“Mono PERC is growing in market share because it’s an add-on. If you already have an investment in a mono cell line, you can leverage it for mono PERC as opposed to new cell contents like heterojunction and bifacial, which require a fundamentally new investment in equipment. We believe that within three years probably, all mono cell capacity is going to be converted to mono PERC.”

— Solar Builder magazine

Home Depot to add rooftop solar systems to 50 store locations

home depot solar

The Home Depot will be adding PV systems at 50 of its stores as part of a continued alternative energy portfolio expansion. The average store roof, at approximately 104,000 square feet, will accommodate 1,000 panels, and the project is estimated to reduce electricity grid demand by 30 to 35 percent annually at each Home Depot store.

The Home Depot is working with Current, powered by GE, on 20 solar installations at stores in New Jersey, as well as eight stores in Connecticut, Maryland and Washington, DC. An additional 22 stores in California and New York will receive solar, of which six will utilize Tesla Power-packs to store energy and dispatch additional power as needed.

“Our alternative energy projects are important elements of our sustainability and operations ef-forts as they reduce carbon emissions while also lowering our energy costs,” said David Hawkins, vice president of labor and operations for The Home Depot.

Urban Planning: Commercial rooftops are biggest void, opportunity in solar

The company’s current alternative and renewable portfolio includes:

• Solar Power Purchase Agreements (PPA) in Delaware and Massachusetts
• Fuel cells at more than 170 stores and distribution centers
• The Los Mirasoles Wind Farm northeast of McAllen, Texas, announced this Janu-ary
• The Zopiloapan Wind Farm located in central Mexico, added this June

The solar addition will bring the company’s alternative energy footprint to more than 130 mega-watts (MW) as it pursues the goal of utilizing 135 MW of alternative and renewable energy by 2020. Construction on the selected stores will continue throughout 2017.

— Solar Builder magazine

Lowe’s Canada launches solar installation services for homeowners

solar brokers canada

Solar Brokers Canada, a large residential solar provider in Canada, its affiliate Green Lion Eco Group, a solar engineering and project management company, and Lowe’s Canada, which operates more than 600 stores in Canada under different banners, have come together to form Lowe’s Solar, an exclusive partnership to provide solar energy installation services to homeowners throughout the province of Ontario, Canada.

After the completion of a successful pilot program in select Lowe’s stores in the Toronto area, Ontario customers now have the opportunity to meet with trained solar consultants at all Lowe’s retail locations across the province to review feasibility scenarios for their home, learn about available Ontario government incentives and how solar energy can make their lives better, all while helping reduce their environmental footprint. These solar consultations will be facilitated using interactive digital display kiosks that provide insight into a solar installation.

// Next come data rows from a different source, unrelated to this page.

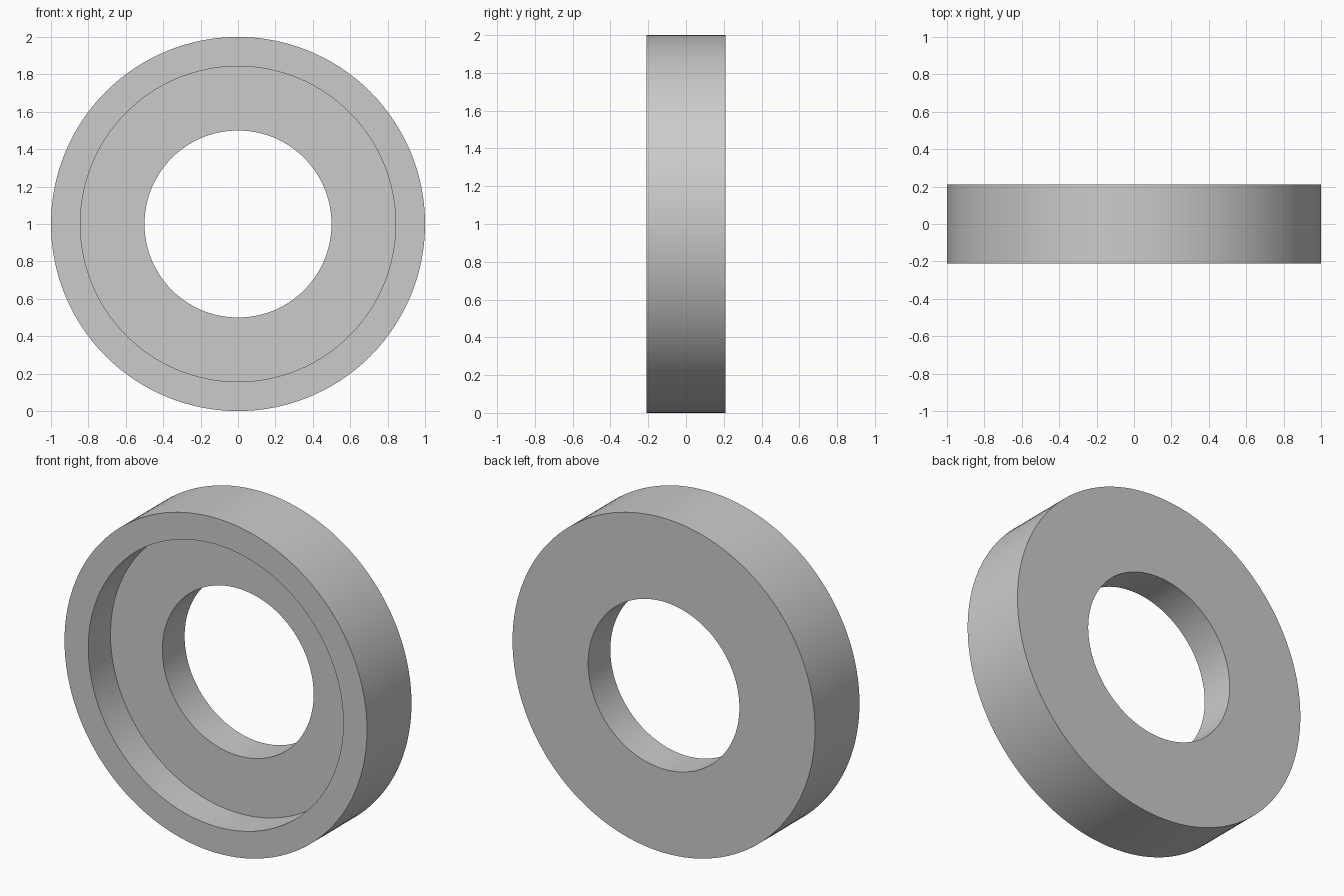
import bpy
import bmesh
import math
from mathutils import Matrix, Vector

cube = bpy.data.objects.get("Cube")
if cube:
    bpy.data.objects.remove(cube, do_unlink=True)

OUTER, RECESS, BORE = 1.0, 0.843, 0.5
HALF, FLOOR = 0.21, 0.0
SEGMENTS = 128

# Plain grey material
grey = bpy.data.materials.new("plain grey")
grey.use_nodes = True
colour = (0.6, 0.6, 0.6, 1)
grey.diffuse_color = colour
grey.node_tree.nodes["Principled BSDF"].inputs["Base Color"].default_value = colour

# Closed cross-section (radius, y): rim, recess wall, recess floor, bore, back
profile = [(OUTER, -HALF), (RECESS, -HALF), (RECESS, FLOOR),
           (BORE, FLOOR), (BORE, HALF), (OUTER, HALF)]

# Lathe the section around the y axis
bm = bmesh.new()
verts = [bm.verts.new((r, y, 0)) for r, y in profile]
edges = [bm.edges.new((v, verts[(i + 1) % len(verts)])) for i, v in enumerate(verts)]
bmesh.ops.spin(bm, geom=verts + edges, cent=(0, 0, 0), axis=(0, 1, 0),
               angle=math.tau, steps=SEGMENTS, use_merge=True)
bmesh.ops.remove_doubles(bm, verts=bm.verts, dist=0.0001)
bmesh.ops.recalc_face_normals(bm, faces=bm.faces)
bmesh.ops.transform(bm, matrix=Matrix.Translation(Vector((0, 0, OUTER))), verts=bm.verts)

mesh = bpy.data.meshes.new("recessed_ring")
bm.to_mesh(mesh)
bm.free()
mesh.materials.append(grey)
ring = bpy.data.objects.new("recessed_ring", mesh)
bpy.context.collection.objects.link(ring)

# Smooth curved walls, crisp rims
bpy.ops.object.select_all(action='DESELECT')
ring.select_set(True)
bpy.context.view_layer.objects.active = ring
bpy.ops.object.shade_smooth_by_angle(angle=math.radians(30))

“This initiative with our partners from Lowe’s Canada is a natural fit. Efficient renewable energy technologies are the next step and an integral part of sustainable home improvements,” said J.C. Awwad, Chief Executive Officer at Solar Brokers Canada. “We are confident that this partnership will make top quality solar solutions accessible to many more homeowners throughout the province.”

“Solar energy is increasingly important in Ontario. Through this partnership with Solar Brokers Canada, Lowe’s is now in a unique position to provide a simple one-stop solution for Ontario customers looking for renewable energy solutions and convenient in-home installation options while also adding value to their homes,” said Malcolm Parks, Divisional Vice President, Operations at Lowe’s in Canada.

This exclusive partnership expands Solar Brokers Canada’s market reach across Ontario, while also supporting Lowe’s Canada’s efforts to help its customers reduce the environmental impact of their home renovation and construction projects.

To date, Solar Brokers Canada has brokered over 30 megawatts of residential solar in Ontario.

— Solar Builder magazine